__Task statement__.
Return exactly the span that opens with the line containing "0.041, 1.494, cloth);" and closes with the final line of the records, both included.

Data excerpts

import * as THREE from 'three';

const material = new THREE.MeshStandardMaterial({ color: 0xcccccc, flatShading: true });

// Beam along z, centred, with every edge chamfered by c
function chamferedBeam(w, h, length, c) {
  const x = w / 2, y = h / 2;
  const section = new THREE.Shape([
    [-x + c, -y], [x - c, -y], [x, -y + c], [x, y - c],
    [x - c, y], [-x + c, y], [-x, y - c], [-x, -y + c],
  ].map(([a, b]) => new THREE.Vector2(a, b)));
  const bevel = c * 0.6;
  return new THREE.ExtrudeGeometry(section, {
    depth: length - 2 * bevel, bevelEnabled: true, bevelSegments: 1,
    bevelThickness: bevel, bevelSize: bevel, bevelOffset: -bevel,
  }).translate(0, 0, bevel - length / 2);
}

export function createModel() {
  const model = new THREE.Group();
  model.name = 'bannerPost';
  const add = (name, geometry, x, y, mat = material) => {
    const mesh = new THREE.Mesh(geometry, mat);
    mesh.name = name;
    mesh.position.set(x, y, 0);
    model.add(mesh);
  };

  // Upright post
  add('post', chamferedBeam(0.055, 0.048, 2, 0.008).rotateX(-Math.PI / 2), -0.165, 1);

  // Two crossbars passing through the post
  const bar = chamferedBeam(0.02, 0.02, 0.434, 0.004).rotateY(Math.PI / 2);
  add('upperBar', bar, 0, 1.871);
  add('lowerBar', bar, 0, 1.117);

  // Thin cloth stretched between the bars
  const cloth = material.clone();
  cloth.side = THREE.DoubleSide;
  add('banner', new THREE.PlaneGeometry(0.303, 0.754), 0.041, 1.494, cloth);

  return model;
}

__Solution__.
  add('banner', new THREE.PlaneGeometry(0.303, 0.754), 0.041, 1.494, cloth);

  return model;
}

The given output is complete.